Today’s readings from the Acts of the Apostles, to the Gospel teach us that God’s mercy is revealed in the forgiveness of sins. Forgiveness is a funny thing. We so often seek forgiveness when we wrong someone and repent, but we are often so slow to forgive when someone wrongs us. But listen, forgiveness is the defining characteristic of a Christian. 

Peter tells those who crucified Jesus, you did wrong! You handed Jesus over to Pilate. You denied the Holy One, you killed the author of life. We witnessed these things…we know they’re true!  But repent and your sins will be wiped away. And Jesus after rising tells the apostles that repentance for the forgiveness of sins would be preached in his name. This is the Christian message: Our God is a merciful God. Our God wants to forgive any wrong we have done. Our God forgave even those who put him to death on a cross. That’s an amazing message. That’s amazing love. We are called to love. We too are called to forgive. How will anyone believe in the love and forgiveness of God if we are not willing to love and forgive. 

I think it’s easy to appreciate what God has done on our behalf, but our goal is this life is to be like Him so that we can spend eternity with him. What better way to be like Him than to forgive like him?

This is what we say in the Lord’s Prayer that Jesus taught his disciples, “forgive us our tressspasses as we forgive those who trespass against us.” We seek to be forgiven, but the degree to which we will be forgiven is the degree to which we have forgiven others. Just take a moment now. Can you think of a single person against whom you harbor a grudge? Is there a single person–even if just one–that we need to let know that we love and forgive them? 

I think families are usually the best place to start! We ALL make mistakes, we all fail, we all fall, and our merciful lord forgives us time and time again. The Gospel today teaches that we are witnesses of the love and mercy of God–but what kind of witness will we be if we can’t even forgive our family? What kind of forgiveness should we expect from God, if we are unwilling to forgive others from the heart? 

Forgiveness isn’t about what others have done to us, but is instead about who we are, and the type of person we choose to be. And we are poor Christians indeed if we are unwilling to reach out in love to reconcile with others who have harmed us…because that’s what Christians do. We end the cycle of violence. We embrace the sinner. We forgive from the fullness of the heart. We are called to be instruments and examples of the way God loves and forgives the world. 

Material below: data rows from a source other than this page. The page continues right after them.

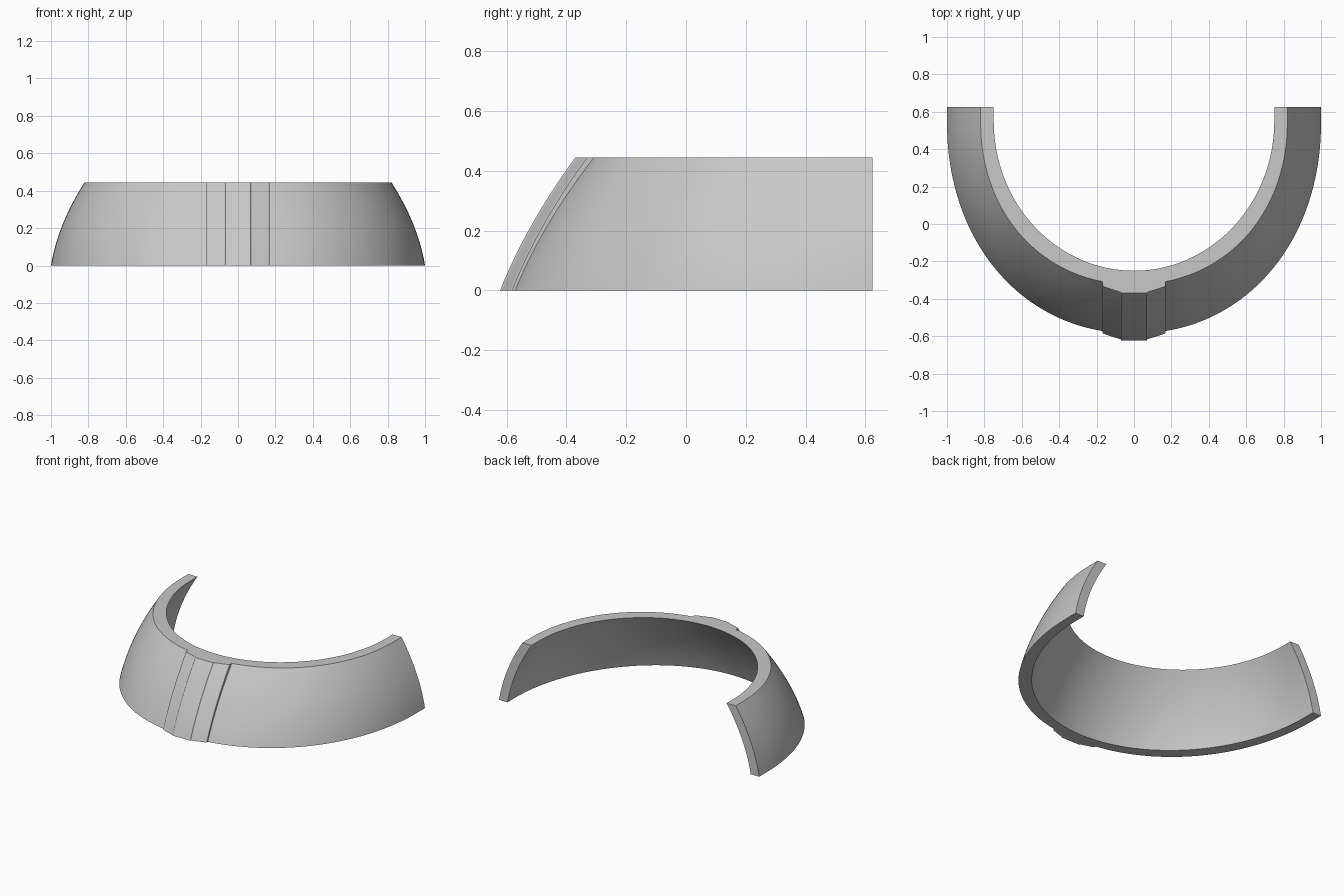
import bpy, bmesh, math

cube = bpy.data.objects.get("Cube")
if cube:
    bpy.data.objects.remove(cube)

HEIGHT, BACK, CENTRE = 0.445, 0.625, 0.55
ROWS, STEPS = 16, 96

grey = bpy.data.materials.new("plain grey")
grey.use_nodes = True
colour = (0.58, 0.58, 0.58, 1)
grey.diffuse_color = colour
grey.node_tree.nodes["Principled BSDF"].inputs["Base Color"].default_value = colour


def ease(t, c):
    """Curved slope from 0 to 1, bulging outward."""
    return c * t + (1 - c) * t * t


def radii(t, inner):
    if inner:
        return 0.935 - 0.185 * ease(t, 0.41), 1.07 - 0.27 * ease(t, 0.7), 2.0
    return 1 - 0.18 * ease(t, 0.41), 1.135 - 0.262 * ease(t, 0.7), 2.1


def outline(t, inner):
    """Horseshoe line at relative height t, open at the back."""
    a, b, power = radii(t, inner)
    z = t * HEIGHT
    pts = [(a, BACK, z)]
    for i in range(STEPS + 1):
        ang = math.pi * i / STEPS
        c, s = math.cos(ang), max(math.sin(ang), 0)
        x = math.copysign(abs(c) ** (2 / power), c)
        pts.append((a * x, CENTRE - b * s ** (2 / power), z))
    return pts + [(-a, BACK, z)]


def loft(name, sections):
    """Join closed sections from bottom to top and cap both ends."""
    bm = bmesh.new()
    rings = [[bm.verts.new(p) for p in sec] for sec in sections]
    n = len(rings[0])
    for low, high in zip(rings, rings[1:]):
        for i in range(n):
            j = (i + 1) % n
            bm.faces.new((low[i], low[j], high[j], high[i]))
    # Each section is an outer line followed by the reversed inner line
    for ring in (rings[0], rings[-1]):
        for i in range(n // 2 - 1):
            bm.faces.new((ring[i], ring[i + 1], ring[n - 2 - i], ring[n - 1 - i]))
    bmesh.ops.recalc_face_normals(bm, faces=bm.faces)
    mesh = bpy.data.meshes.new(name)
    bm.to_mesh(mesh)
    bm.free()
    obj = bpy.data.objects.new(name, mesh)
    mesh.materials.append(grey)
    bpy.context.collection.objects.link(obj)
    bpy.ops.object.select_all(action="DESELECT")
    obj.select_set(True)
    bpy.context.view_layer.objects.active = obj
    bpy.ops.object.shade_smooth_by_angle(angle=math.radians(20))
    return obj


levels = [i / ROWS for i in range(ROWS + 1)]

# Curved open band
loft("curved_band", [outline(t, False) + outline(t, True)[::-1] for t in levels])

# Raised front plate: flat centre, small steps, angled sides
half = [(0.168, 0.04), (0.163, 0.035), (0.073, 0.006), (0.068, 0.0)]
front = half + [(-x, d) for x, d in reversed(half)]


def plate_section(t):
    y = -0.622 + 0.252 * ease(t, 0.7)
    z = t * HEIGHT
    outer = [(x, y + d, z) for x, d in front]
    return outer + [(x, y + 0.08, z) for x, d in reversed(front)]


loft("front_plate", [plate_section(t) for t in levels])
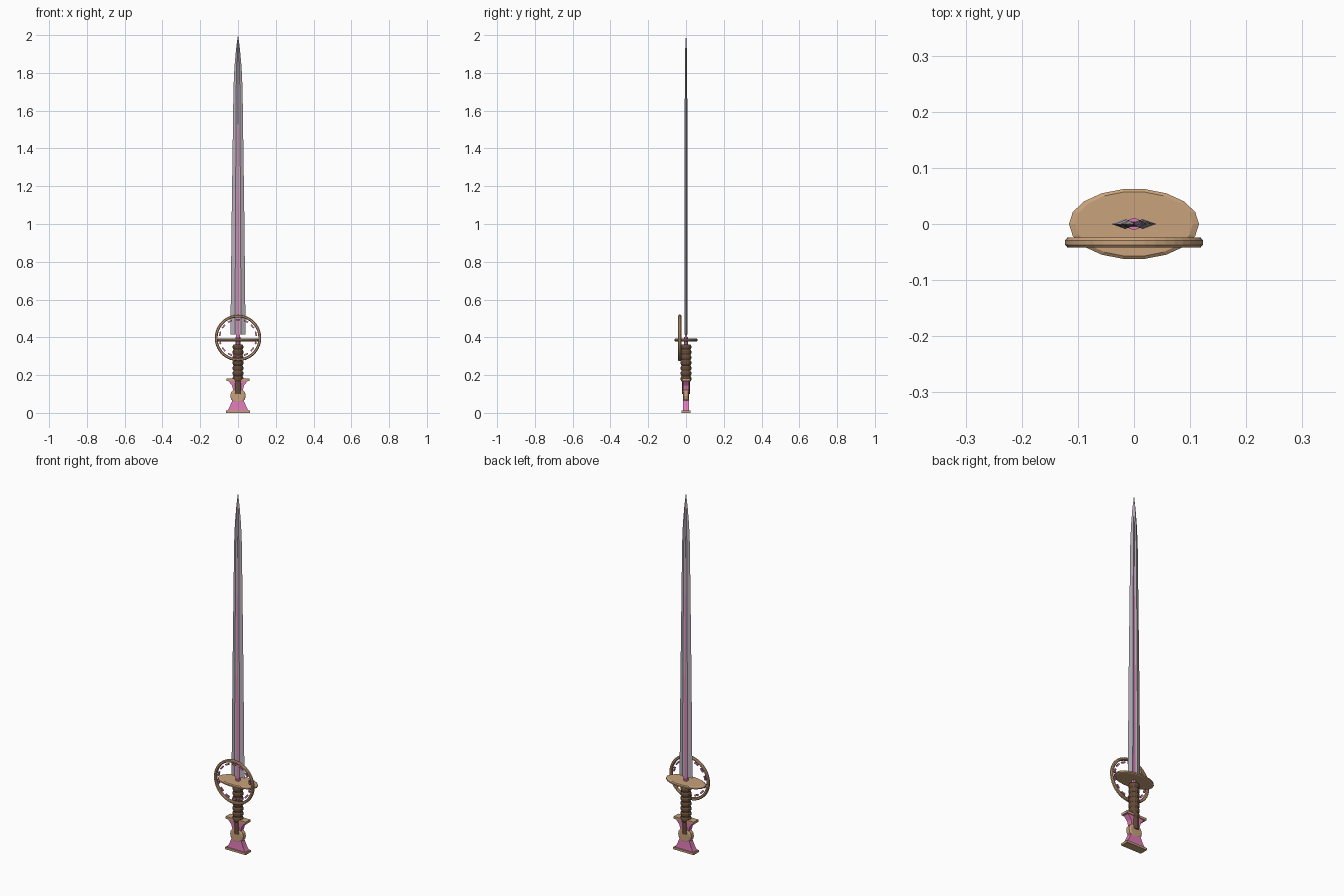
import bpy, bmesh, math

if "Cube" in bpy.data.objects:
    bpy.data.objects.remove(bpy.data.objects["Cube"])

def mat(name, c):
    m = bpy.data.materials.new(name)
    m.diffuse_color = (*c, 1)
    m.use_nodes = True
    m.node_tree.nodes["Principled BSDF"].inputs["Base Color"].default_value = m.diffuse_color
    return m

STEEL = mat("steel", (0.48, 0.43, 0.48))
PINK = mat("pink", (0.75, 0.2, 0.48))
GOLD = mat("bronze", (0.58, 0.36, 0.2))
BROWN = mat("leather", (0.13, 0.07, 0.04))

def finish(name, bm, m):
    bmesh.ops.recalc_face_normals(bm, faces=bm.faces)
    me = bpy.data.meshes.new(name)
    bm.to_mesh(me)
    bm.free()
    me.materials.append(m)
    ob = bpy.data.objects.new(name, me)
    bpy.context.collection.objects.link(ob)
    return ob

def loft(name, rings, m):
    """Skin a list of equally sized closed rings and cap both ends."""
    bm = bmesh.new()
    vs = [[bm.verts.new(p) for p in r] for r in rings]
    n = len(vs[0])
    for a, b in zip(vs, vs[1:]):
        for i in range(n):
            j = (i + 1) % n
            bm.faces.new((a[i], a[j], b[j], b[i]))
    bm.faces.new(vs[0])
    bm.faces.new(vs[-1])
    return finish(name, bm, m)

def ellipse(rx, ry, z, n):
    return [(rx * math.cos(2 * math.pi * i / n), ry * math.sin(2 * math.pi * i / n), z) for i in range(n)]

def rect(hx, hy, z):
    return [(-hx, -hy, z), (hx, -hy, z), (hx, hy, z), (-hx, hy, z)]

# blade with a fuller down the middle
def blade_ring(w, t, z):
    half = [(w, 0), (w * 0.4, t), (0, t * 0.35), (-w * 0.4, t)]
    return [(x, y, z) for x, y in half] + [(-x, -y, z) for x, y in half]

loft("blade", [blade_ring(*r) for r in (
    (0.040, 0.009, 0.415), (0.034, 0.008, 1.0), (0.024, 0.0065, 1.72),
    (0.019, 0.006, 1.83), (0.010, 0.004, 1.93), (0.0005, 0.0005, 2.0))], STEEL)

# glowing inlay in the fuller
loft("blade_inlay", [rect(*r) for r in (
    (0.011, 0.0055, 0.37), (0.010, 0.0052, 0.6), (0.007, 0.004, 1.3), (0.001, 0.002, 1.72))], PINK)

# oval guard
loft("guard_disc", [ellipse(*r, 18) for r in (
    (0.105, 0.058, 0.379), (0.116, 0.063, 0.382), (0.116, 0.063, 0.389), (0.105, 0.058, 0.393))], GOLD)
loft("guard_collar", [ellipse(0.013, 0.011, z, 8) for z in (0.36, 0.402)], PINK)

# ring in front of the guard
RY, RZ = -0.033, 0.397
bm = bmesh.new()
N = 40
prof = [(0.108, -0.005), (0.112, -0.0085), (0.119, -0.0085), (0.123, -0.004),
        (0.123, 0.004), (0.119, 0.0085), (0.112, 0.0085), (0.108, 0.005)]
vs = [[bm.verts.new((r * math.cos(2 * math.pi * i / N), RY + y, RZ + r * math.sin(2 * math.pi * i / N)))
       for r, y in prof] for i in range(N)]
for i in range(N):
    a, b = vs[i], vs[(i + 1) % N]
    for k in range(8):
        l = (k + 1) % 8
        bm.faces.new((a[k], a[l], b[l], b[k]))
finish("guard_ring", bm, GOLD)

# dashes along the inside of the ring
bm = bmesh.new()
D = 14
for i in range(D):
    c = 2 * math.pi * (i + 0.5) / D
    quad = [(0.094, c - 0.12), (0.102, c - 0.12), (0.102, c + 0.12), (0.094, c + 0.12)]
    f = bm.faces.new([bm.verts.new((r * math.cos(t), RY - 0.004, RZ + r * math.sin(t))) for r, t in quad])
    ext = bmesh.ops.extrude_face_region(bm, geom=[f], use_keep_orig=True)
    bmesh.ops.translate(bm, vec=(0, 0.008, 0), verts=[v for v in ext["geom"] if isinstance(v, bmesh.types.BMVert)])
finish("ring_dashes", bm, PINK)

# wrapped grip
rings = [ellipse(0.022, 0.022, 0.10, 12), ellipse(0.022, 0.022, 0.165, 12)]
for i in range(7):
    z = 0.168 + i * 0.028
    rings += [ellipse(r, r, z + dz, 12) for r, dz in ((0.024, 0), (0.028, 0.007), (0.028, 0.019), (0.024, 0.026))]
loft("grip", rings, BROWN)

# pommel: two flared wings, end plates and a central disc
loft("pommel_lower", [rect(0.056, 0.017, 0.012), rect(0.045, 0.016, 0.03), rect(0.022, 0.014, 0.085)], PINK)
loft("pommel_upper", [rect(0.018, 0.014, 0.095), rect(0.032, 0.015, 0.145), rect(0.052, 0.016, 0.17)], PINK)
loft("pommel_base_plate", [rect(0.063, 0.023, 0), rect(0.063, 0.023, 0.012)], GOLD)
loft("pommel_top_plate", [rect(0.062, 0.020, 0.17), rect(0.062, 0.020, 0.183)], GOLD)
disc = [[(x, y, 0.09 + z) for x, z, _ in ellipse(r, r, 0, 14)]
        for r, y in ((0.032, -0.016), (0.041, -0.011), (0.041, 0.011), (0.032, 0.016))]
loft("pommel_disc", disc, GOLD)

Easy? No, of course not. But neither was the cross. And it is only through the cross that we can rise with him. Forgive today, and rise up with Him. Happy Easter.